## Exercise description
The following data is to be repeated exactly, its pictures excluded.

## Items from a data source
※ ※ ※
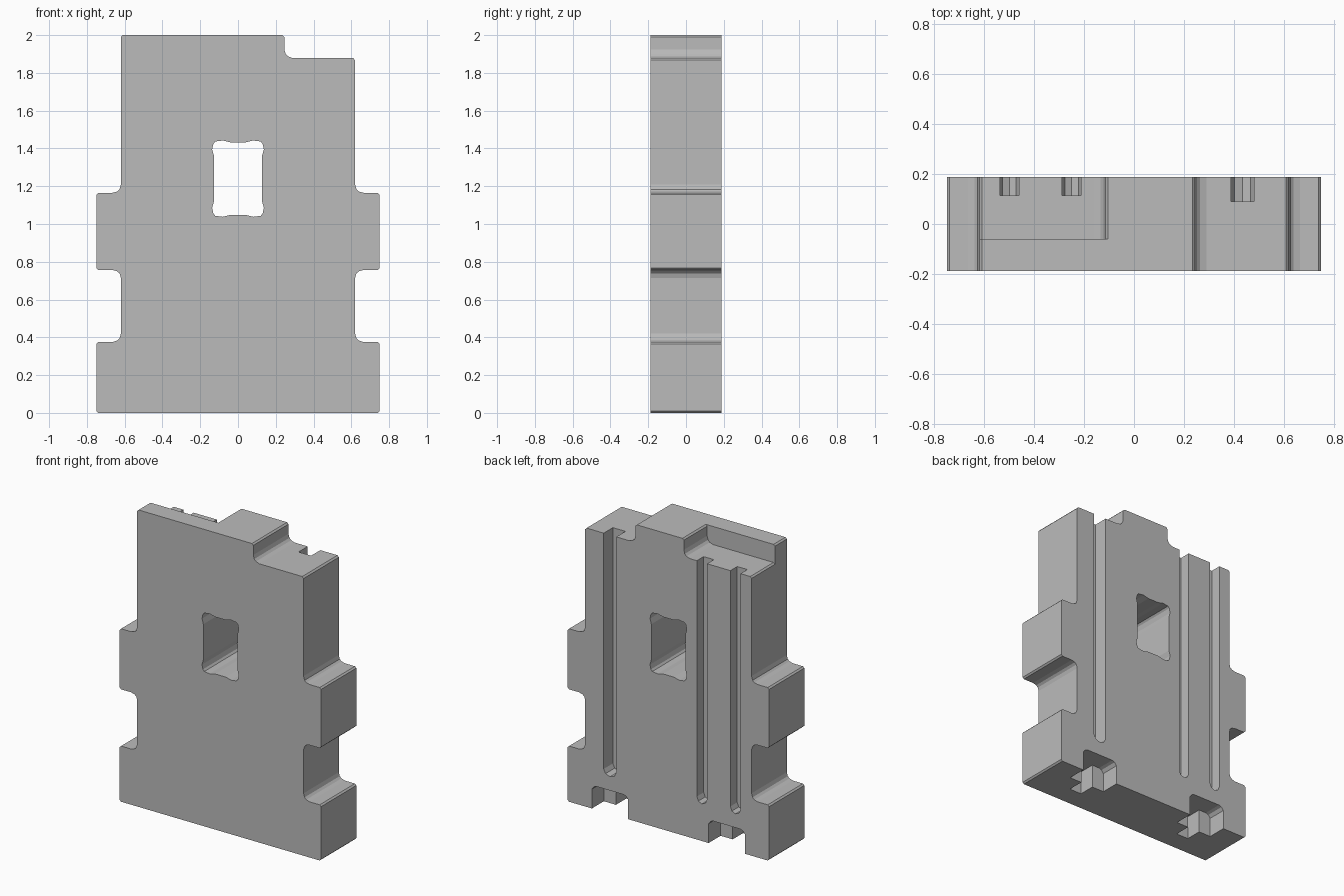
import bpy
import bmesh

if "Cube" in bpy.data.objects:
    bpy.data.objects.remove(bpy.data.objects["Cube"], do_unlink=True)

HALF = 0.1875   # half thickness of the plate
BODY = 0.62     # half width between the tabs
TAB = 0.75      # half width at the tabs

grey = bpy.data.materials.new("plain_grey")
grey.use_nodes = True
grey.diffuse_color = (0.5, 0.5, 0.5, 1)
grey.node_tree.nodes["Principled BSDF"].inputs["Base Color"].default_value = (0.5, 0.5, 0.5, 1)


def prism(name, points, start, end, axis="y"):
    """Extrude an outline: (x, z) along y, or (x, y) along z."""
    def place(a, b, t):
        return (a, t, b) if axis == "y" else (a, b, t)
    bm = bmesh.new()
    near = [bm.verts.new(place(a, b, start)) for a, b in points]
    far = [bm.verts.new(place(a, b, end)) for a, b in points]
    bm.faces.new(near)
    bm.faces.new(far[::-1])
    n = len(points)
    for i in range(n):
        j = (i + 1) % n
        bm.faces.new((near[j], near[i], far[i], far[j]))
    bmesh.ops.recalc_face_normals(bm, faces=bm.faces)
    mesh = bpy.data.meshes.new(name)
    bm.to_mesh(mesh)
    bm.free()
    mesh.materials.append(grey)
    obj = bpy.data.objects.new(name, mesh)
    bpy.context.collection.objects.link(obj)
    return obj


def mirror(points):
    return [(-x, z) for x, z in reversed(points)]


# Outline of one side, from the bottom up: two tabs with filleted roots
side = [(0.74, 0), (TAB, 0.01), (TAB, 0.365), (0.74, 0.375),
        (0.665, 0.375), (0.64, 0.383), (0.627, 0.395), (BODY, 0.42),
        (BODY, 0.715), (0.627, 0.738), (0.64, 0.75), (0.665, 0.757),
        (0.74, 0.757), (TAB, 0.767), (TAB, 1.155), (0.74, 1.165),
        (0.665, 1.165), (0.64, 1.172), (0.627, 1.183), (BODY, 1.21)]

# Stepped top corner
step = [(BODY, 1.867), (0.61, 1.878), (0.29, 1.878), (0.265, 1.887),
        (0.252, 1.9), (0.245, 1.925), (0.245, 1.99), (0.235, 2)]
outline = side + step + [(-0.61, 2), (-BODY, 1.99)] + mirror(side)
plate = prism("slotted_plate", outline, -HALF, HALF)

cutters = []

# Window with relieved corners
quarter = [(0.127, 0.12), (0.137, 0.155), (0.13, 0.185), (0.12, 0.197),
           (0.08, 0.202), (0.04, 0.192)]
half = quarter + mirror(quarter)
window = half + [(-x, -z) for x, z in half]
cutters.append(prism("window_cutter", [(x, z + 1.24) for x, z in window], -0.5, 0.5))

# Recess in the top of the back
recess = [(-0.65, 1.838), (-0.61, 1.878), (-0.16, 1.878), (-0.135, 1.887),
          (-0.122, 1.9), (-0.115, 1.925), (-0.115, 1.99), (-0.095, 2.01),
          (-0.095, 2.1), (-0.65, 2.1)]
cutters.append(prism("recess_cutter", recess, -0.06, 0.4))

# Long round-ended grooves down the back
for x, w, floor in ((0.435, 0.047, 0.09), (-0.25, 0.038, 0.115), (-0.5, 0.038, 0.115)):
    groove = [(x - w, 2.2), (x - w, 0.29), (x - w * 0.7, 0.262), (x, 0.25),
              (x + w * 0.7, 0.262), (x + w, 0.29), (x + w, 2.2)]
    cutters.append(prism("groove_cutter", groove, floor, 0.4))

# T-shaped pockets in the bottom edge, open to the back
for x in (0.435, -0.435):
    arch = [(x - 0.135, -0.1), (x - 0.135, 0.13), (x - 0.12, 0.15), (x - 0.1, 0.157),
            (x + 0.1, 0.157), (x + 0.12, 0.15), (x + 0.135, 0.13), (x + 0.135, -0.1)]
    cutters.append(prism("pocket_cutter", arch, 0.06, 0.4))
    slot = [(x - 0.045, -0.05), (x + 0.045, -0.05), (x + 0.045, 0.12), (x - 0.045, 0.12)]
    cutters.append(prism("slot_cutter", slot, -0.1, 0.157, axis="z"))

# Cut everything and bake the result
bpy.context.view_layer.objects.active = plate
for cutter in cutters:
    mod = plate.modifiers.new("cut", "BOOLEAN")
    mod.operation = "DIFFERENCE"
    mod.solver = "EXACT"
    mod.object = cutter
    bpy.ops.object.modifier_apply(modifier=mod.name)
    bpy.data.objects.remove(cutter, do_unlink=True)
※ ※ ※
## Task result
import bpy
import bmesh

if "Cube" in bpy.data.objects:
    bpy.data.objects.remove(bpy.data.objects["Cube"], do_unlink=True)

HALF = 0.1875   # half thickness of the plate
BODY = 0.62     # half width between the tabs
TAB = 0.75      # half width at the tabs

grey = bpy.data.materials.new("plain_grey")
grey.use_nodes = True
grey.diffuse_color = (0.5, 0.5, 0.5, 1)
grey.node_tree.nodes["Principled BSDF"].inputs["Base Color"].default_value = (0.5, 0.5, 0.5, 1)


def prism(name, points, start, end, axis="y"):
    """Extrude an outline: (x, z) along y, or (x, y) along z."""
    def place(a, b, t):
        return (a, t, b) if axis == "y" else (a, b, t)
    bm = bmesh.new()
    near = [bm.verts.new(place(a, b, start)) for a, b in points]
    far = [bm.verts.new(place(a, b, end)) for a, b in points]
    bm.faces.new(near)
    bm.faces.new(far[::-1])
    n = len(points)
    for i in range(n):
        j = (i + 1) % n
        bm.faces.new((near[j], near[i], far[i], far[j]))
    bmesh.ops.recalc_face_normals(bm, faces=bm.faces)
    mesh = bpy.data.meshes.new(name)
    bm.to_mesh(mesh)
    bm.free()
    mesh.materials.append(grey)
    obj = bpy.data.objects.new(name, mesh)
    bpy.context.collection.objects.link(obj)
    return obj


def mirror(points):
    return [(-x, z) for x, z in reversed(points)]


# Outline of one side, from the bottom up: two tabs with filleted roots
side = [(0.74, 0), (TAB, 0.01), (TAB, 0.365), (0.74, 0.375),
        (0.665, 0.375), (0.64, 0.383), (0.627, 0.395), (BODY, 0.42),
        (BODY, 0.715), (0.627, 0.738), (0.64, 0.75), (0.665, 0.757),
        (0.74, 0.757), (TAB, 0.767), (TAB, 1.155), (0.74, 1.165),
        (0.665, 1.165), (0.64, 1.172), (0.627, 1.183), (BODY, 1.21)]

# Stepped top corner
step = [(BODY, 1.867), (0.61, 1.878), (0.29, 1.878), (0.265, 1.887),
        (0.252, 1.9), (0.245, 1.925), (0.245, 1.99), (0.235, 2)]
outline = side + step + [(-0.61, 2), (-BODY, 1.99)] + mirror(side)
plate = prism("slotted_plate", outline, -HALF, HALF)

cutters = []

# Window with relieved corners
quarter = [(0.127, 0.12), (0.137, 0.155), (0.13, 0.185), (0.12, 0.197),
           (0.08, 0.202), (0.04, 0.192)]
half = quarter + mirror(quarter)
window = half + [(-x, -z) for x, z in half]
cutters.append(prism("window_cutter", [(x, z + 1.24) for x, z in window], -0.5, 0.5))

# Recess in the top of the back
recess = [(-0.65, 1.838), (-0.61, 1.878), (-0.16, 1.878), (-0.135, 1.887),
          (-0.122, 1.9), (-0.115, 1.925), (-0.115, 1.99), (-0.095, 2.01),
          (-0.095, 2.1), (-0.65, 2.1)]
cutters.append(prism("recess_cutter", recess, -0.06, 0.4))

# Long round-ended grooves down the back
for x, w, floor in ((0.435, 0.047, 0.09), (-0.25, 0.038, 0.115), (-0.5, 0.038, 0.115)):
    groove = [(x - w, 2.2), (x - w, 0.29), (x - w * 0.7, 0.262), (x, 0.25),
              (x + w * 0.7, 0.262), (x + w, 0.29), (x + w, 2.2)]
    cutters.append(prism("groove_cutter", groove, floor, 0.4))

# T-shaped pockets in the bottom edge, open to the back
for x in (0.435, -0.435):
    arch = [(x - 0.135, -0.1), (x - 0.135, 0.13), (x - 0.12, 0.15), (x - 0.1, 0.157),
            (x + 0.1, 0.157), (x + 0.12, 0.15), (x + 0.135, 0.13), (x + 0.135, -0.1)]
    cutters.append(prism("pocket_cutter", arch, 0.06, 0.4))
    slot = [(x - 0.045, -0.05), (x + 0.045, -0.05), (x + 0.045, 0.12), (x - 0.045, 0.12)]
    cutters.append(prism("slot_cutter", slot, -0.1, 0.157, axis="z"))

# Cut everything and bake the result
bpy.context.view_layer.objects.active = plate
for cutter in cutters:
    mod = plate.modifiers.new("cut", "BOOLEAN")
    mod.operation = "DIFFERENCE"
    mod.solver = "EXACT"
    mod.object = cutter
    bpy.ops.object.modifier_apply(modifier=mod.name)
    bpy.data.objects.remove(cutter, do_unlink=True)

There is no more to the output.